Why John & Sandy? I named them after my in-laws. Sandy always seems to be complaining about something to John and like my father in-law, he just puts up with it.
That's Sandy on the right complaining about something to John
I first encountered them three years ago when I first began to photograph Bald Eagles. I found them perched high in a tree at a local pond. I was beyond amazed to see them and have an opportunity to photograph them. Little did I know that this would be the beginning of deep emotional connection that I would have with this pair.
Each year, they’d show up at the same perch where I first encountered them around the middle of October and be around through late March. Honestly, they may be around through the Spring and Summer as well but with the leaves on the trees it becomes next to impossible to see if they are on their perch.
They have given me countless opportunities to photograph them as they about their business. Sometimes I just put the camera down and watch in awe.
Do they recognize me? Who knows? They’ve never given me any reason to believe that they do. I’ve never fed them or left food for them and never will. It’s important that they do not become dependent upon humans for food which is something that I fully support.
John does like to mess with me. He and I play what I call ‘The Waiting Game’. We wait each other out. Will he fly off his perch and give me something interesting to photograph or will I get to cold and head home. John usually wins the Waiting game. On more than one occasion, just as I get into my car he’ll launch from his perch, swoop down and grab a fish close to where I was just standing.
I’ll typically see John more often than Sandy although over the past several weeks, I’ve seen both of them pretty regularly.
How do I tell them apart? A female eagle is much larger than the male. Sandy has a more rounded body while John’s is more slender. Sandy also been banded. She's got a green NJ band on one leg and a federal silver band on the other.
John on the left, Sandy on the right. Female eagles are quite a bit larger than the males

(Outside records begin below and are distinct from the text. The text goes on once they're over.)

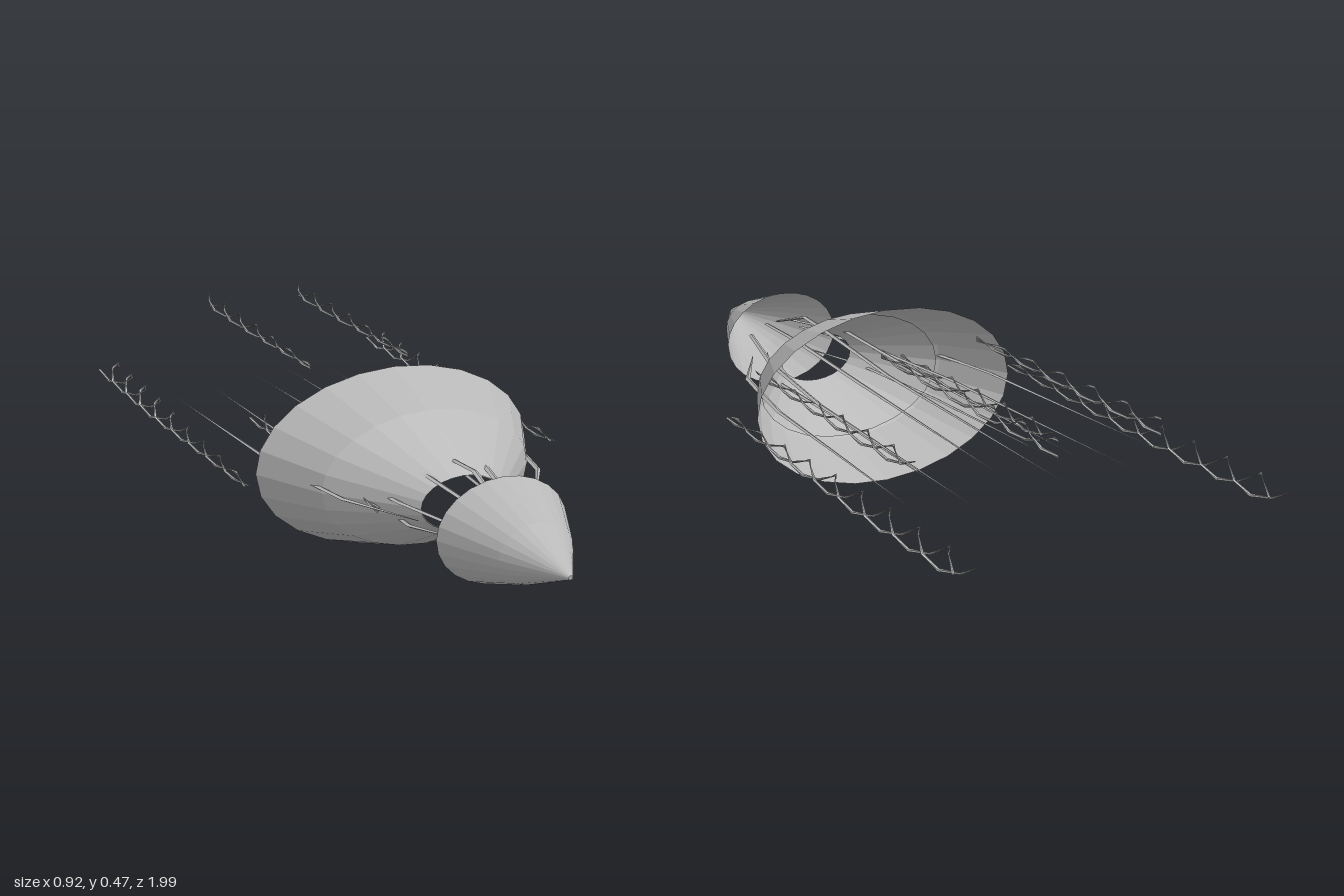
import * as THREE from 'three';

const CY = 0.237; // height of the main axis

export function createModel() {
  const model = new THREE.Group();
  const hullGrey = new THREE.MeshStandardMaterial({ color: 0xb8b8b8, flatShading: true, side: THREE.DoubleSide });
  hullGrey.name = 'hull grey';

  const add = (name, geometry) => {
    const mesh = new THREE.Mesh(geometry, hullGrey);
    mesh.name = name;
    model.add(mesh);
  };

  // Open elliptical shell: profile of [radius, z], squashed in y
  function shell(name, profile, squash) {
    const g = new THREE.LatheGeometry(profile.map(([r, z]) => new THREE.Vector2(r, z)), 24);
    g.rotateX(Math.PI / 2);
    g.scale(1, squash, 1);
    g.translate(0, CY, 0);
    add(name, g);
  }
  shell('noseCone', [[0.17, 0.665], [0.096, 0.83], [0.006, 0.988]], 0.775);
  shell('bellSkirt', [[0.38, 0.065], [0.283, 0.26], [0.11, 0.46]], 0.62);
  shell('bellLiner', [[0.272, 0.262], [0.107, 0.457]], 0.62);

  // Sweep of a small diamond section along z; points are [x, y, z, halfWidth, halfHeight, roll]
  function sweep(points) {
    const pos = [], index = [];
    points.forEach(([x, y, z, w, h, roll = 0], i) => {
      const c = Math.cos(roll), s = Math.sin(roll);
      for (const [u, v] of [[w, 0], [0, h], [-w, 0], [0, -h]]) pos.push(x + u * c - v * s, y + u * s + v * c, z);
      if (i === 0) return;
      for (let k = 0; k < 4; k++) {
        const a = (i - 1) * 4 + k, b = (i - 1) * 4 + (k + 1) % 4;
        index.push(a, a + 4, b, b, a + 4, b + 4);
      }
    });
    const g = new THREE.BufferGeometry();
    g.setAttribute('position', new THREE.Float32BufferAttribute(pos, 3));
    g.setIndex(index);
    g.computeVertexNormals();
    return g;
  }

  // Straight and bent spines, tapered to the rear tip
  const spines = {
    innerSpine: [[0.04, 0.28, 0.68, 0.007, 0.003], [0.08, 0.306, 0.42, 0.008, 0.004],
      [0.087, 0.29, 0.06, 0.007, 0.003], [0.11, 0.275, -0.62, 0.001, 0.001]],
    middleSpine: [[0.08, 0.248, 0.7, 0.007, 0.003], [0.155, 0.25, 0.43, 0.008, 0.004],
      [0.2, 0.247, 0.06, 0.007, 0.003], [0.225, 0.243, -0.69, 0.001, 0.001]],
    lowerSpine: [[0.055, 0.206, 0.65, 0.001, 0.001], [0.135, 0.194, 0.45, 0.007, 0.004],
      [0.15, 0.203, 0.06, 0.006, 0.003], [0.17, 0.2, -0.44, 0.001, 0.001]],
    outerSpine: [[0.155, 0.241, 0.54, 0.001, 0.001], [0.265, 0.248, 0.35, 0.008, 0.004],
      [0.295, 0.249, 0.2, 0.008, 0.004], [0.318, 0.249, 0.06, 0.007, 0.003], [0.355, 0.245, -0.63, 0.001, 0.001]],
  };
  for (const [name, pts] of Object.entries(spines)) {
    for (const s of [1, -1]) add(name + (s > 0 ? 'Left' : 'Right'), sweep(pts.map(([x, ...rest]) => [s * x, ...rest])));
  }
  add('centreSpine', sweep([[0, 0.28, 0.69, 0.007, 0.003], [0, 0.335, 0.52, 0.008, 0.004], [0, 0.328, 0.41, 0.008, 0.004],
    [0, 0.295, 0.06, 0.007, 0.003], [0, 0.268, -0.73, 0.001, 0.001]]));

  // Twin twisted ribbons, widening towards the rear, flat side across the radius
  function tendril(name, x, y, zFront, zRear, radius, phase) {
    const steps = Math.round((zFront - zRear) / (0.25 / 6));
    for (const turn of [0, Math.PI]) {
      const pts = [];
      for (let i = 0; i <= steps; i++) {
        const t = i / steps;
        const r = radius * Math.min(1, 0.2 + 1.3 * (1 - t));
        const a = phase + turn + i * Math.PI / 3;
        pts.push([x + r * Math.cos(a), y + r * Math.sin(a), zRear + (zFront - zRear) * t, 0.004, 0.0015, a]);
      }
      add(name, sweep(pts));
    }
  }
  for (const s of [1, -1]) {
    const side = s > 0 ? 'Left' : 'Right';
    tendril('outerTendril' + side, s * 0.428, 0.235, 0.13, -1, 0.029, 0);
    tendril('upperTendril' + side, s * 0.14, 0.43, -0.15, -0.92, 0.018, Math.PI / 2);
    tendril('middleTendril' + side, s * 0.203, 0.235, 0.42, -0.385, 0.019, 0);
  }
  return model;
}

In this close-up of Sandy, you can see her bands quite easily. On one occasion, I was able to read the Green Band and reported it to the NJ Fish & Wildlife. It was the first report that they had had on her since being banded in 2016.
John cruising by on a beautiful Autumn day.